Once there, Black Jack confirmed and destroyed enemy positions. During this action, the brigade suffered the first three American Soldiers killed during Operation Desert Storm.

"Once we arrived to Saudi Arabia, we concentrated on nuclear, biological and chemical operations," said Command Sgt. Maj. Edger Fuentes, senior enlisted advisor, 2nd Bn., 82nd Field Artillery Regt., 3rd ABCT, 1st Cav. Div. "Interestingly enough, we started firing way before the ground war started. Once the ground attack started, we were firing and moving the entire time."

The First Team was the only unit from Fort Hood to participate in Operation Desert Shield/Desert Storm. The 3d Cavalry Regiment, then known as 3d Armored Cavalry Regiment, took part under control of the XVIII Airborne Corps.

In September 1990, the regiment deployed to Saudi Arabia to take defensive positions.
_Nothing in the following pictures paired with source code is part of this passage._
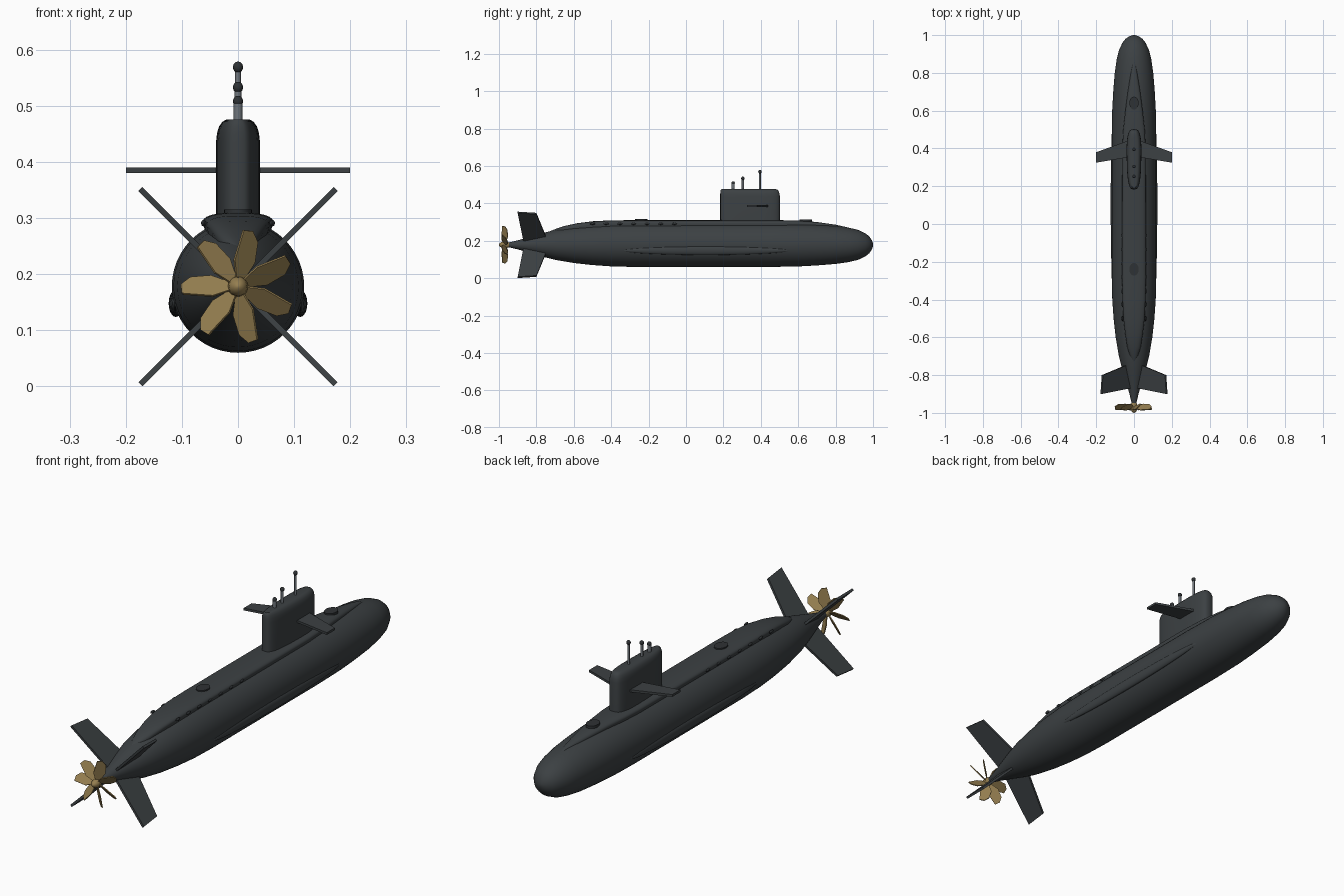
import bpy, bmesh
from math import sin, cos, pi, radians, copysign
from mathutils import Vector, Matrix

if "Cube" in bpy.data.objects:
    bpy.data.objects.remove(bpy.data.objects["Cube"])

AXIS_Z = 0.178


def material(name, rgb):
    m = bpy.data.materials.new(name)
    m.diffuse_color = (*rgb, 1)
    m.use_nodes = True
    m.node_tree.nodes["Principled BSDF"].inputs["Base Color"].default_value = m.diffuse_color
    return m


STEEL = material("dark_steel", (0.045, 0.052, 0.056))
DARK = material("black_steel", (0.028, 0.032, 0.035))
MAST = material("mast_grey", (0.16, 0.18, 0.2))
BRASS = material("brass", (0.30, 0.21, 0.08))


def finish(name, bm, mat, smooth=True):
    bmesh.ops.recalc_face_normals(bm, faces=bm.faces)
    me = bpy.data.meshes.new(name)
    bm.to_mesh(me)
    bm.free()
    me.materials.append(mat)
    if smooth:
        me.polygons.foreach_set("use_smooth", [True] * len(me.polygons))
        me.set_sharp_from_angle(angle=radians(35))
    ob = bpy.data.objects.new(name, me)
    bpy.context.collection.objects.link(ob)
    return ob


def loft(name, rings, mat):
    """Skin a list of equal-length point rings and cap both ends."""
    bm = bmesh.new()
    vs = [[bm.verts.new(p) for p in r] for r in rings]
    n = len(vs[0])
    for a, b in zip(vs, vs[1:]):
        for i in range(n):
            bm.faces.new((a[i], a[(i + 1) % n], b[(i + 1) % n], b[i]))
    bm.faces.new(vs[0])
    bm.faces.new(vs[-1])
    return finish(name, bm, mat)


def lathe(name, profile, mat, n=48):
    """Revolve (y, radius) pairs about the hull axis."""
    return loft(name, [[(r * cos(2 * pi * i / n), y, AXIS_Z + r * sin(2 * pi * i / n))
                        for i in range(n)] for y, r in profile], mat)


def plate(name, outline, origin, u, v, thick, mat):
    """Flat plate: outline in the u/v plane with a thickness."""
    o, u, v = Vector(origin), Vector(u), Vector(v)
    n = u.cross(v).normalized() * thick / 2
    bm = bmesh.new()
    lo, hi = [[bm.verts.new(o + u * a + v * b + n * s) for a, b in outline] for s in (-1, 1)]
    bm.faces.new(lo)
    bm.faces.new(hi)
    k = len(lo)
    for i in range(k):
        bm.faces.new((lo[i], lo[(i + 1) % k], hi[(i + 1) % k], hi[i]))
    return finish(name, bm, mat, False)


def ellipsoid(name, loc, radii, mat, n=16):
    bm = bmesh.new()
    bmesh.ops.create_uvsphere(bm, u_segments=n, v_segments=n, radius=1,
                              matrix=Matrix.LocRotScale(Vector(loc), None, Vector(radii)))
    return finish(name, bm, mat)


def cylinder(name, loc, radii, mat, n=16):
    bm = bmesh.new()
    bmesh.ops.create_cone(bm, cap_ends=True, segments=n, radius1=1, radius2=1, depth=2,
                          matrix=Matrix.LocRotScale(Vector(loc), None, Vector(radii)))
    return finish(name, bm, mat)


def spow(c, e):
    return copysign(abs(c) ** e, c)


# Pressure hull
lathe("hull", [(-0.955, 0.011), (-0.90, 0.024), (-0.84, 0.041), (-0.77, 0.062), (-0.70, 0.080),
               (-0.60, 0.097), (-0.50, 0.108), (-0.40, 0.115), (-0.28, 0.118), (0.45, 0.118),
               (0.60, 0.1155), (0.70, 0.110), (0.80, 0.102), (0.87, 0.092), (0.92, 0.080),
               (0.96, 0.061), (0.98, 0.045), (0.993, 0.026), (0.999, 0.01), (1.0, 0.002)], STEEL)

# Deck casing: (y, half width, top z, bottom z)
casing = [(-0.73, 0.004, 0.250, 0.22), (-0.70, 0.022, 0.262, 0.22), (-0.65, 0.036, 0.279, 0.22),
          (-0.58, 0.047, 0.294, 0.23), (-0.50, 0.056, 0.304, 0.24), (-0.40, 0.061, 0.309, 0.25),
          (-0.28, 0.063, 0.310, 0.25), (0.40, 0.062, 0.310, 0.25), (0.50, 0.057, 0.310, 0.25),
          (0.60, 0.046, 0.308, 0.25), (0.70, 0.033, 0.300, 0.25), (0.80, 0.018, 0.286, 0.25),
          (0.87, 0.004, 0.270, 0.24)]
rings = []
for y, w, top, bot in casing:
    ring = [(-0.8 * w, y, bot), (0.8 * w, y, bot)]
    shoulder = min(0.018, (top - bot) * 0.4)
    for i in range(13):
        a = pi * i / 12
        ring.append((w * spow(cos(a), 0.8), y, top - shoulder + shoulder * spow(sin(a), 0.8)))
    rings.append(ring)
loft("deck_casing", rings, STEEL)

# Sail: stacked teardrop sections (z, width scale, front inset, rear inset)
rings = []
for z, sx, fi, ri in [(0.28, 1, 0, 0), (0.435, 1, 0, 0), (0.452, 0.95, 0.002, 0),
                      (0.464, 0.85, 0.006, 0.001), (0.472, 0.70, 0.012, 0.003),
                      (0.476, 0.50, 0.022, 0.006)]:
    y0, y1 = 0.183 + ri, 0.502 - fi
    ring = []
    for i in range(40):
        a = 2 * pi * i / 40
        t = spow(sin(a), 0.7)
        taper = 0.92 + 0.08 * t
        ring.append((0.042 * sx * taper * spow(cos(a), 0.6),
                     (y0 + y1) / 2 + (y1 - y0) / 2 * t, z))
    rings.append(ring)
loft("sail", rings, STEEL)

# Masts with round heads
for i, (y, z, r) in enumerate([(0.395, 0.569, 0.005), (0.304, 0.533, 0.006), (0.252, 0.508, 0.008)]):
    cylinder(f"mast_{i}", (0, y, (z + 0.46) / 2), (r, r, (z - 0.46) / 2), MAST)
    ellipsoid(f"mast_head_{i}", (0, y, z), (0.009, 0.009, 0.01), DARK)

for s, side in ((-1, "left"), (1, "right")):
    # Sail planes
    plate(f"sail_plane_{side}", [(0.02, 0.445), (0.2, 0.38), (0.2, 0.325), (0.02, 0.355)],
          (0, 0, 0.385), (s, 0, 0), (0, 1, 0), 0.01, STEEL)
    # Flank sonar fairings
    ellipsoid(f"flank_fairing_{side}", (s * 0.111, 0.105, 0.148), (0.0125, 0.445, 0.024), STEEL, 24)
    # Limber vents along the casing
    for k in range(7):
        ellipsoid(f"vent_{side}_{k}", (s * 0.061, -0.5 + 0.073 * k, 0.291),
                  (0.005, 0.014, 0.006), DARK, 10)

# Deck hatches
for name, y, z in (("fore_hatch", 0.64, 0.307), ("aft_hatch", -0.24, 0.309)):
    cylinder(name, (0, y, z), (0.025, 0.034, 0.006), DARK, 20)

# Tail fins in an X
for k in range(4):
    a = pi / 4 + k * pi / 2
    plate(f"tail_fin_{k}", [(0.015, -0.735), (0.237, -0.80), (0.246, -0.90), (0.015, -0.867)],
          (0, 0, AXIS_Z), (cos(a), 0, sin(a)), (0, 1, 0), 0.01, STEEL)

# Propeller hub and seven pitched blades
lathe("propeller_hub", [(-0.945, 0.012), (-0.955, 0.016), (-0.972, 0.018), (-0.985, 0.016),
                        (-0.995, 0.010), (-0.999, 0.004), (-1.0, 0.001)], BRASS, 20)
blade = [(0.012, -0.006), (0.048, -0.019), (0.085, -0.016), (0.102, -0.003),
         (0.1, 0.013), (0.045, 0.017), (0.012, 0.006)]
for k in range(7):
    a = pi + k * 2 * pi / 7
    plate(f"propeller_blade_{k}", blade, (0, -0.97, AXIS_Z), (cos(a), 0, sin(a)),
          (-sin(a), -0.9, cos(a)), 0.004, BRASS)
Troop I, 3d ACR engaged in the first ground combat by the XVIII Airborne Corps, as they responded to an Iraqi attack on a Saudi border outpost, Jan. 22.

One month later, Troop G, 2nd Squadron, 3d ACR led the regiment across the berms into Iraq. By the end of the war, the regiment push more than 300 km into Iraq.

"We proved to the world that we were the best trained, best equipped, best led and toughest Army in the world," said Harmeyer.